With a cocktail of vitamins and minerals, hair growth pills have become an inescapable it-craze, the simple solution to thinning tresses and slow-growing strands. And we have to admit, they’ve definitely piqued our interest. A pill that promises increased hair thickness, shine, and overall health? We’re on board. But are these promises too good to be true? Is it mane magic or just great marketing? We spoke with Dr. Nancy Samolitis, CO-founder and medical director of FACILE dermatology + boutique, and Michael Bontekoe, a certified Physician’s Assistant at the Roxbury Institute, to get the honest truth about hair growth pills. Every burning question about these simple supplements is answered below!
Supplements contain strand-strengthening nutrients and vitamins
Let’s start with the basics. Just what makes up a hair growth pill? “Most hair growth supplements contain nutrients such as vitamins and proteins that are important components of producing and growing healthy hair” Dr. Samolitis says. These ingredients are best used to strengthen existing hair. According to Dr. Samolitis, strand supplements may not necessarily make hair regrow if there is an underlying disease process occurring on the scalp or in the body that is causing hair loss.
Hair growth supplements may also have other drawbacks. Take biotin, a popular B vitamin, for example. “Biotin supplements can interfere in giving accurate medical test results including thyroid and cardiac tests” Bontekoe warns, “I instruct patients discontinue biotin before undergoing any medical tests.”
You can’t fight genetics
While hair growth pills are effective at maximizing your hair health, they can’t alter the underlying genetics at play. “They can make the hair thicker and longer to the best of it’s capacity, but cannot change the genetic properties of the hair” Dr. Samolitis explains. “For example, they can not transform fine hair into a thick wavy mane of hair or make hair grow longer than it is genetically programmed to do, some people just have hair with a shorter growth phase,” she continues. If you are not particularly deficient in the vitamin or protein found in the supplement, adding that ingredient may not do much of anything for your mane.
Go for the good stuff

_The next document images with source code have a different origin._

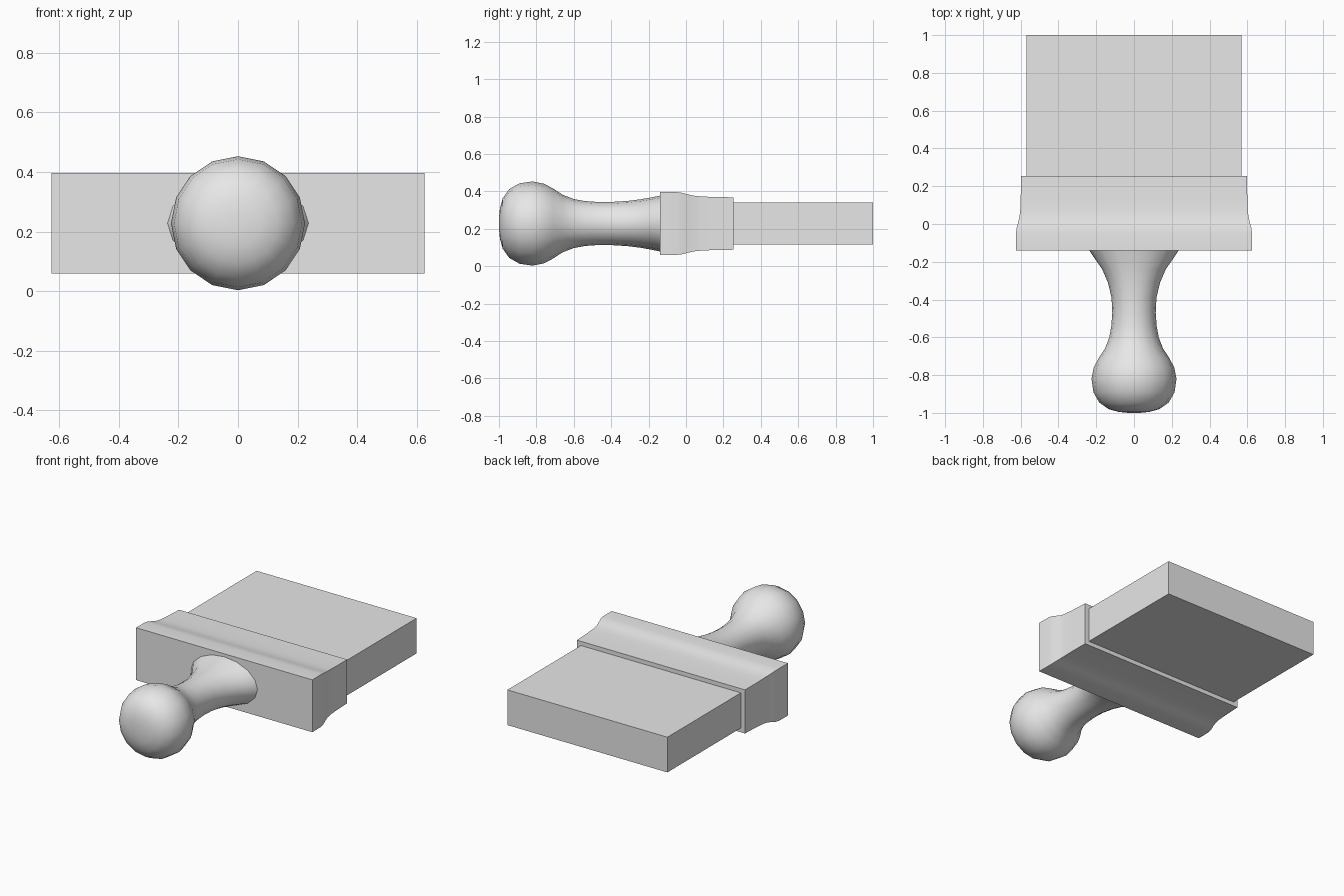
import bpy
import bmesh
from math import sin, cos, pi, radians

cube = bpy.data.objects.get("Cube")
if cube:
    bpy.data.objects.remove(cube, do_unlink=True)

MID_Z = 0.228

grey = bpy.data.materials.new("plain_grey")
grey.use_nodes = True
grey.diffuse_color = (0.8, 0.8, 0.8, 1)
grey.node_tree.nodes["Principled BSDF"].inputs["Base Color"].default_value = (0.8, 0.8, 0.8, 1)

# Unit cross-sections in the x-z plane
circle = [(sin(2 * pi * i / 16), cos(2 * pi * i / 16)) for i in range(16)]
square = [(-1, -1), (1, -1), (1, 1), (-1, 1)]


def loft(name, section, stations, angle):
    """Sweep a section along y through (y, half width, half height) stations."""
    bm = bmesh.new()
    rings = [[bm.verts.new((x * w, y, MID_Z + z * h)) for x, z in section]
             for y, w, h in stations]
    n = len(section)
    for a, b in zip(rings, rings[1:]):
        for i in range(n):
            j = (i + 1) % n
            bm.faces.new((a[i], a[j], b[j], b[i]))
    bm.faces.new(rings[0])
    bm.faces.new(rings[-1])
    bmesh.ops.recalc_face_normals(bm, faces=bm.faces[:])
    mesh = bpy.data.meshes.new(name)
    bm.to_mesh(mesh)
    bm.free()
    mesh.materials.append(grey)
    obj = bpy.data.objects.new(name, mesh)
    bpy.context.collection.objects.link(obj)
    bpy.ops.object.select_all(action="DESELECT")
    obj.select_set(True)
    bpy.context.view_layer.objects.active = obj
    bpy.ops.object.shade_smooth_by_angle(angle=radians(angle))
    return obj


# Handle: round knob, slim neck, and a foot flaring wide into the ferrule
loft("handle", circle, [
    (-1.0, 0.03, 0.03), (-0.995, 0.08, 0.08), (-0.98, 0.135, 0.135),
    (-0.945, 0.184, 0.184), (-0.89, 0.215, 0.215), (-0.82, 0.225, 0.225),
    (-0.76, 0.213, 0.213), (-0.71, 0.187, 0.187), (-0.66, 0.154, 0.154),
    (-0.6, 0.131, 0.131), (-0.54, 0.12, 0.12), (-0.47, 0.115, 0.115),
    (-0.39, 0.119, 0.116), (-0.31, 0.138, 0.121), (-0.24, 0.168, 0.13),
    (-0.19, 0.203, 0.139), (-0.135, 0.24, 0.15)], 50)

# Ferrule: stepped collar with a soft shoulder
loft("ferrule", square, [
    (-0.14, 0.626, 0.168), (-0.05, 0.625, 0.168), (-0.02, 0.621, 0.164),
    (0.01, 0.613, 0.156), (0.04, 0.606, 0.149), (0.08, 0.602, 0.145),
    (0.14, 0.6, 0.142), (0.255, 0.597, 0.14)], 40)

# Bristle block
loft("bristles", square, [(0.24, 0.568, 0.113), (1.0, 0.568, 0.113)], 30)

With so many hair growth pills on the market, it can be tough to distinguish snake oil from serious solution. “There are many supplements that make undocumented claims to grow hair,” Dr. Samolitis cautions, “but there are some companies who have invested in legitimate controlled studies to scientifically prove the efficacy of their product such as Viviscal and Nutrafol.” These companies have published scientific studies documenting their efficacy. “Nutrofol contains ashwagandha which may improve stress-induced hair loss” Bontekoe adds. “Viviscal Professional contains a marine-complex thought to improve the appearance of thinning hair,” he says.
Ingredients are also key. “The ingredients and formulation that a person should specifically look for may vary depending on the type of hair loss they are experiencing.” Dr. Samolitis recommends. Different types of hair loss like stress-related, age/hormone related, autoimmune, and vitamin deficiency may require different courses of treatment.
Check with a board certified dermatologist
Not sure what’s behind your thinning tresses? Check with a doctor before you make a major move. “While these supplements are widely available, they are not subjected to rigorous clinical trials” Bontekoe cautions. Before trying a hair growth supplement, make a visit to a dermatology provider to diagnose the cause of hair loss. “Hair loss can be caused from diseases affecting the scalp or the problem could be isolated to the hair shaft. I frequently order lab tests or take a skin biopsy to ensure there are no systemic problems contributing to the hair loss” Bontekoe says. Medical expertise is an invaluable part of your hair growth journey!